• **Records supplied**:
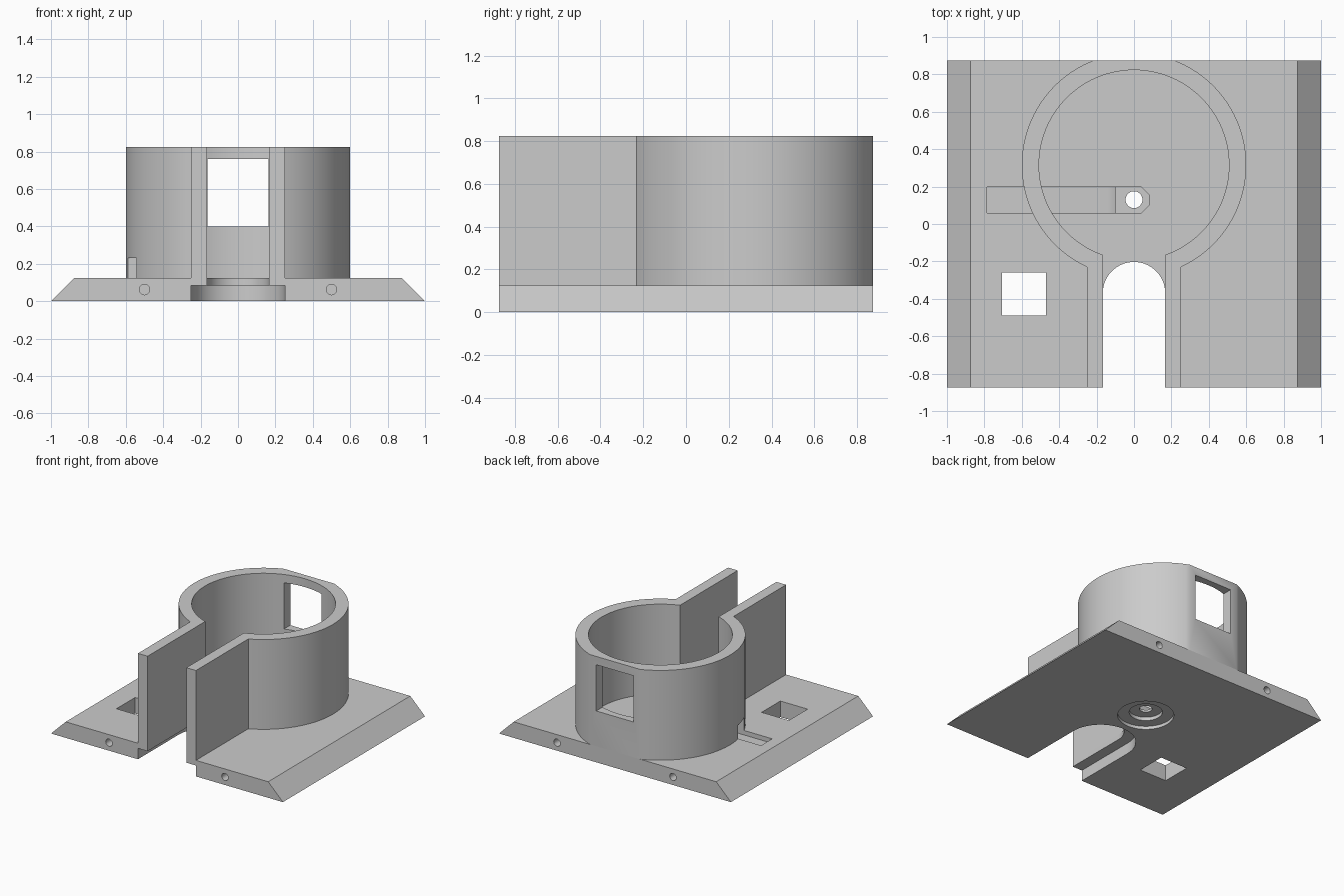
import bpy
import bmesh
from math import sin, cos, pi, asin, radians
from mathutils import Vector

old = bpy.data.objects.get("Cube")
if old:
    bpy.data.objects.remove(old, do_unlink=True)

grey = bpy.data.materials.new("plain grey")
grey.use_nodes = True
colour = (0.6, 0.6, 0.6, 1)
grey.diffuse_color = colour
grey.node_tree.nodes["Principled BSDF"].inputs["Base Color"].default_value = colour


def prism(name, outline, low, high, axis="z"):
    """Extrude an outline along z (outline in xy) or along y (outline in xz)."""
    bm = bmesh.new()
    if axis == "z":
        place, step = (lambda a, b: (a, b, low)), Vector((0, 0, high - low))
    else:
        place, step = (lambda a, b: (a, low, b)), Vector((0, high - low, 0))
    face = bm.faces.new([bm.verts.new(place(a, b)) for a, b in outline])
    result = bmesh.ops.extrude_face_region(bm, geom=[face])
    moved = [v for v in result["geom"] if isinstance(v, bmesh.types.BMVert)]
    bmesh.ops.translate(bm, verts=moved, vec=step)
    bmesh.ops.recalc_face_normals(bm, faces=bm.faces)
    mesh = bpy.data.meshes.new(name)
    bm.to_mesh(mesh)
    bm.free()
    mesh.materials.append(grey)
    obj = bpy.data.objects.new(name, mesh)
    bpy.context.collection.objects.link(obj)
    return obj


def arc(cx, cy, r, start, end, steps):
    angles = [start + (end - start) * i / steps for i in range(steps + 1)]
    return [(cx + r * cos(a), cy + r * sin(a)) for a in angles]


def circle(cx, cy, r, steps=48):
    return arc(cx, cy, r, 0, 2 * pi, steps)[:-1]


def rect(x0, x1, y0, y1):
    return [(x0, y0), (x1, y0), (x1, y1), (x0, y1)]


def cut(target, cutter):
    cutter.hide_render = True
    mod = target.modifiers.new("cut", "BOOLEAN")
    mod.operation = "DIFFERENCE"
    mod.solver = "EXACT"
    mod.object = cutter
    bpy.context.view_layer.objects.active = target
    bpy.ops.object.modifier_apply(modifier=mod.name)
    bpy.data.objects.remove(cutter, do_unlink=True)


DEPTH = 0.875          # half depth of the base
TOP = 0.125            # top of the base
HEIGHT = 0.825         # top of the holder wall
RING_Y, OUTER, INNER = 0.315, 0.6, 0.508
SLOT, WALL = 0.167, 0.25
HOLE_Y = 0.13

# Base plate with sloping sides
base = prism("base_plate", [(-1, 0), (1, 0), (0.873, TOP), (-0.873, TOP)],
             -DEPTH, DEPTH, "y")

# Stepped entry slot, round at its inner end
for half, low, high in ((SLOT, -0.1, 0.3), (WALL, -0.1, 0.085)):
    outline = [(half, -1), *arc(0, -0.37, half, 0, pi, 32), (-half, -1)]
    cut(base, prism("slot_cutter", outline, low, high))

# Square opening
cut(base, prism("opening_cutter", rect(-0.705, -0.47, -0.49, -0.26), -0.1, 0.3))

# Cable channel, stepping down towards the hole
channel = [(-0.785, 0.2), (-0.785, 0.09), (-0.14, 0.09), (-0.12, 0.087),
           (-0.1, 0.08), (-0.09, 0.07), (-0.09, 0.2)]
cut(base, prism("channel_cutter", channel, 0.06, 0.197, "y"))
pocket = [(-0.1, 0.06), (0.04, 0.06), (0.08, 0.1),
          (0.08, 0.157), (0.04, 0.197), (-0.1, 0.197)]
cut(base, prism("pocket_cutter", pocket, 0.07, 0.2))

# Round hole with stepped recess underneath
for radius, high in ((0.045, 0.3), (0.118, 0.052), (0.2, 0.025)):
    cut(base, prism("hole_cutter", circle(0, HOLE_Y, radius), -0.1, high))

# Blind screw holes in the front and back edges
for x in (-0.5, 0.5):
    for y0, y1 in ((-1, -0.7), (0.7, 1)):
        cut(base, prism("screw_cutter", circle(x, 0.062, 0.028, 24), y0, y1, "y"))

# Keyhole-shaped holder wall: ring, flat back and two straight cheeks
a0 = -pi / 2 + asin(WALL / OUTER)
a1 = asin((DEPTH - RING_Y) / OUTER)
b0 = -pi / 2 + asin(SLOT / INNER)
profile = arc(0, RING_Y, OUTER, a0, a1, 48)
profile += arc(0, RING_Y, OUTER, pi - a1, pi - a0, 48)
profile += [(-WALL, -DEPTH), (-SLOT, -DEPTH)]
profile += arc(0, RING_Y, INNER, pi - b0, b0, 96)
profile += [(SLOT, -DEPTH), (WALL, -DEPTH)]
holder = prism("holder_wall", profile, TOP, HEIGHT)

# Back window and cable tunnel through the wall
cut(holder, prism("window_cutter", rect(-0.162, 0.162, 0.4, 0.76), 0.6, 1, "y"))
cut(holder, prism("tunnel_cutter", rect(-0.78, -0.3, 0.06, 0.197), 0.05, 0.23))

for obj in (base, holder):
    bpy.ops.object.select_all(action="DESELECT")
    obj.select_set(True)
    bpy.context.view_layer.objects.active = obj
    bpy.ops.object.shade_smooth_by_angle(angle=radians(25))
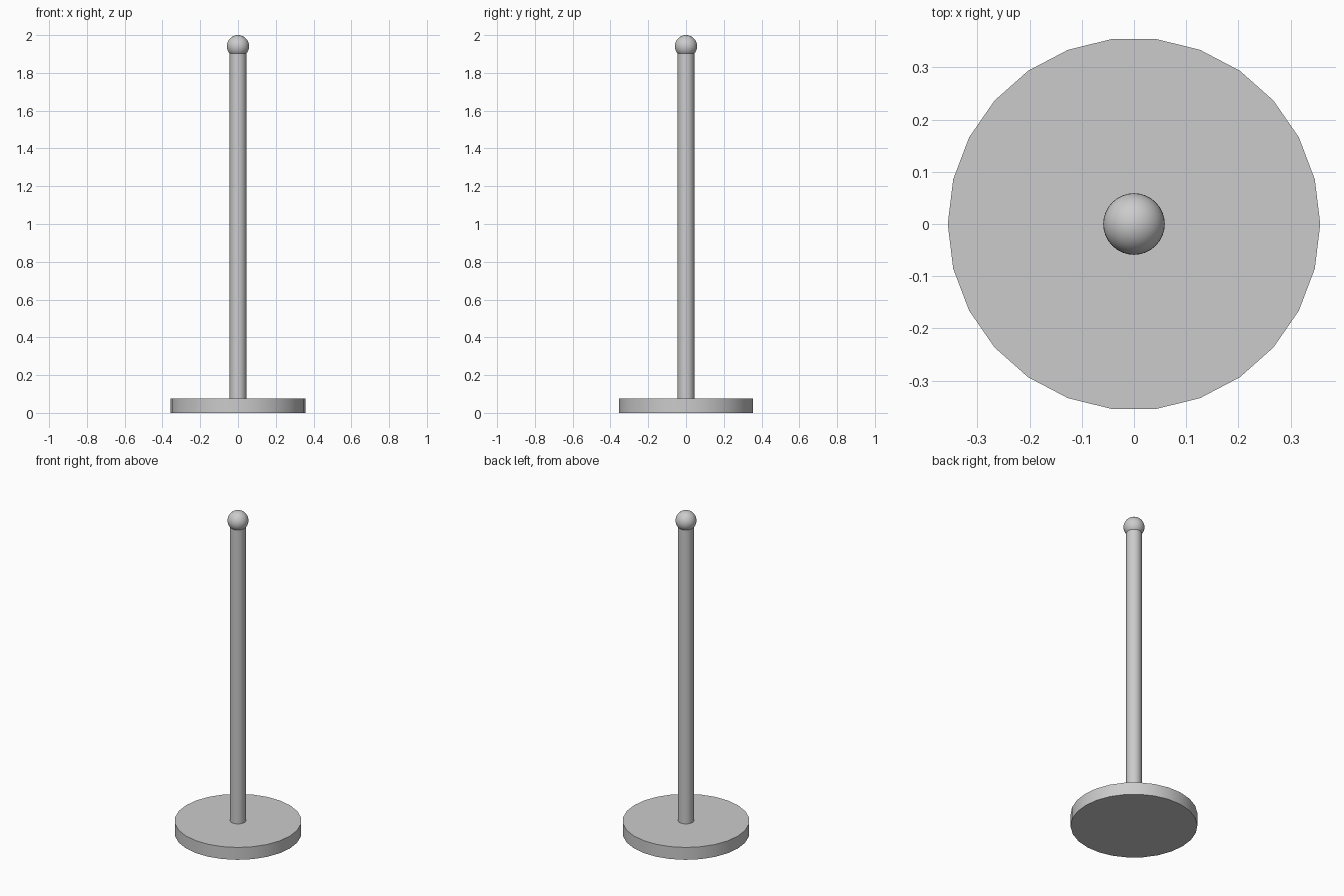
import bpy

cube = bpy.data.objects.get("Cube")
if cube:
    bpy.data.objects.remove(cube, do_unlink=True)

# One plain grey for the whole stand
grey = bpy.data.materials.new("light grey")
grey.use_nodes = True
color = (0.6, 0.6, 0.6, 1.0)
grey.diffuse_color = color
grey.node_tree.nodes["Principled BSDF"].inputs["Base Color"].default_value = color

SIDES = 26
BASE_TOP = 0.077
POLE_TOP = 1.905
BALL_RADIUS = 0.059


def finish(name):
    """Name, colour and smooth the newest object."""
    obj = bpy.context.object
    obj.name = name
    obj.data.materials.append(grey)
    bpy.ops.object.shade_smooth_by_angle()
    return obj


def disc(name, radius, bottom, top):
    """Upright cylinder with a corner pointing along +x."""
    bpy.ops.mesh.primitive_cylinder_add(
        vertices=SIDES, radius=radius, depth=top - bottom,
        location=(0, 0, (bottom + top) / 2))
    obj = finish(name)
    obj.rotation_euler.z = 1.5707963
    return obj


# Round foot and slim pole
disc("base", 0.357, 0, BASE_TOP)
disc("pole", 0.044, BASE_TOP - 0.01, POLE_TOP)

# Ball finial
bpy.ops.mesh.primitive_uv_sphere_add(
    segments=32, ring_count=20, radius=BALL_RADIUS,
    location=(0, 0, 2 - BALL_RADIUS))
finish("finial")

• **Your task**: The whole listing must come back verbatim, with no pictures included.

• **Written reply**:
import bpy
import bmesh
from math import sin, cos, pi, asin, radians
from mathutils import Vector

old = bpy.data.objects.get("Cube")
if old:
    bpy.data.objects.remove(old, do_unlink=True)

grey = bpy.data.materials.new("plain grey")
grey.use_nodes = True
colour = (0.6, 0.6, 0.6, 1)
grey.diffuse_color = colour
grey.node_tree.nodes["Principled BSDF"].inputs["Base Color"].default_value = colour


def prism(name, outline, low, high, axis="z"):
    """Extrude an outline along z (outline in xy) or along y (outline in xz)."""
    bm = bmesh.new()
    if axis == "z":
        place, step = (lambda a, b: (a, b, low)), Vector((0, 0, high - low))
    else:
        place, step = (lambda a, b: (a, low, b)), Vector((0, high - low, 0))
    face = bm.faces.new([bm.verts.new(place(a, b)) for a, b in outline])
    result = bmesh.ops.extrude_face_region(bm, geom=[face])
    moved = [v for v in result["geom"] if isinstance(v, bmesh.types.BMVert)]
    bmesh.ops.translate(bm, verts=moved, vec=step)
    bmesh.ops.recalc_face_normals(bm, faces=bm.faces)
    mesh = bpy.data.meshes.new(name)
    bm.to_mesh(mesh)
    bm.free()
    mesh.materials.append(grey)
    obj = bpy.data.objects.new(name, mesh)
    bpy.context.collection.objects.link(obj)
    return obj


def arc(cx, cy, r, start, end, steps):
    angles = [start + (end - start) * i / steps for i in range(steps + 1)]
    return [(cx + r * cos(a), cy + r * sin(a)) for a in angles]


def circle(cx, cy, r, steps=48):
    return arc(cx, cy, r, 0, 2 * pi, steps)[:-1]


def rect(x0, x1, y0, y1):
    return [(x0, y0), (x1, y0), (x1, y1), (x0, y1)]


def cut(target, cutter):
    cutter.hide_render = True
    mod = target.modifiers.new("cut", "BOOLEAN")
    mod.operation = "DIFFERENCE"
    mod.solver = "EXACT"
    mod.object = cutter
    bpy.context.view_layer.objects.active = target
    bpy.ops.object.modifier_apply(modifier=mod.name)
    bpy.data.objects.remove(cutter, do_unlink=True)


DEPTH = 0.875          # half depth of the base
TOP = 0.125            # top of the base
HEIGHT = 0.825         # top of the holder wall
RING_Y, OUTER, INNER = 0.315, 0.6, 0.508
SLOT, WALL = 0.167, 0.25
HOLE_Y = 0.13

# Base plate with sloping sides
base = prism("base_plate", [(-1, 0), (1, 0), (0.873, TOP), (-0.873, TOP)],
             -DEPTH, DEPTH, "y")

# Stepped entry slot, round at its inner end
for half, low, high in ((SLOT, -0.1, 0.3), (WALL, -0.1, 0.085)):
    outline = [(half, -1), *arc(0, -0.37, half, 0, pi, 32), (-half, -1)]
    cut(base, prism("slot_cutter", outline, low, high))

# Square opening
cut(base, prism("opening_cutter", rect(-0.705, -0.47, -0.49, -0.26), -0.1, 0.3))

# Cable channel, stepping down towards the hole
channel = [(-0.785, 0.2), (-0.785, 0.09), (-0.14, 0.09), (-0.12, 0.087),
           (-0.1, 0.08), (-0.09, 0.07), (-0.09, 0.2)]
cut(base, prism("channel_cutter", channel, 0.06, 0.197, "y"))
pocket = [(-0.1, 0.06), (0.04, 0.06), (0.08, 0.1),
          (0.08, 0.157), (0.04, 0.197), (-0.1, 0.197)]
cut(base, prism("pocket_cutter", pocket, 0.07, 0.2))

# Round hole with stepped recess underneath
for radius, high in ((0.045, 0.3), (0.118, 0.052), (0.2, 0.025)):
    cut(base, prism("hole_cutter", circle(0, HOLE_Y, radius), -0.1, high))

# Blind screw holes in the front and back edges
for x in (-0.5, 0.5):
    for y0, y1 in ((-1, -0.7), (0.7, 1)):
        cut(base, prism("screw_cutter", circle(x, 0.062, 0.028, 24), y0, y1, "y"))

# Keyhole-shaped holder wall: ring, flat back and two straight cheeks
a0 = -pi / 2 + asin(WALL / OUTER)
a1 = asin((DEPTH - RING_Y) / OUTER)
b0 = -pi / 2 + asin(SLOT / INNER)
profile = arc(0, RING_Y, OUTER, a0, a1, 48)
profile += arc(0, RING_Y, OUTER, pi - a1, pi - a0, 48)
profile += [(-WALL, -DEPTH), (-SLOT, -DEPTH)]
profile += arc(0, RING_Y, INNER, pi - b0, b0, 96)
profile += [(SLOT, -DEPTH), (WALL, -DEPTH)]
holder = prism("holder_wall", profile, TOP, HEIGHT)

# Back window and cable tunnel through the wall
cut(holder, prism("window_cutter", rect(-0.162, 0.162, 0.4, 0.76), 0.6, 1, "y"))
cut(holder, prism("tunnel_cutter", rect(-0.78, -0.3, 0.06, 0.197), 0.05, 0.23))

for obj in (base, holder):
    bpy.ops.object.select_all(action="DESELECT")
    obj.select_set(True)
    bpy.context.view_layer.objects.active = obj
    bpy.ops.object.shade_smooth_by_angle(angle=radians(25))
import bpy

cube = bpy.data.objects.get("Cube")
if cube:
    bpy.data.objects.remove(cube, do_unlink=True)

# One plain grey for the whole stand
grey = bpy.data.materials.new("light grey")
grey.use_nodes = True
color = (0.6, 0.6, 0.6, 1.0)
grey.diffuse_color = color
grey.node_tree.nodes["Principled BSDF"].inputs["Base Color"].default_value = color

SIDES = 26
BASE_TOP = 0.077
POLE_TOP = 1.905
BALL_RADIUS = 0.059


def finish(name):
    """Name, colour and smooth the newest object."""
    obj = bpy.context.object
    obj.name = name
    obj.data.materials.append(grey)
    bpy.ops.object.shade_smooth_by_angle()
    return obj


def disc(name, radius, bottom, top):
    """Upright cylinder with a corner pointing along +x."""
    bpy.ops.mesh.primitive_cylinder_add(
        vertices=SIDES, radius=radius, depth=top - bottom,
        location=(0, 0, (bottom + top) / 2))
    obj = finish(name)
    obj.rotation_euler.z = 1.5707963
    return obj


# Round foot and slim pole
disc("base", 0.357, 0, BASE_TOP)
disc("pole", 0.044, BASE_TOP - 0.01, POLE_TOP)

# Ball finial
bpy.ops.mesh.primitive_uv_sphere_add(
    segments=32, ring_count=20, radius=BALL_RADIUS,
    location=(0, 0, 2 - BALL_RADIUS))
finish("finial")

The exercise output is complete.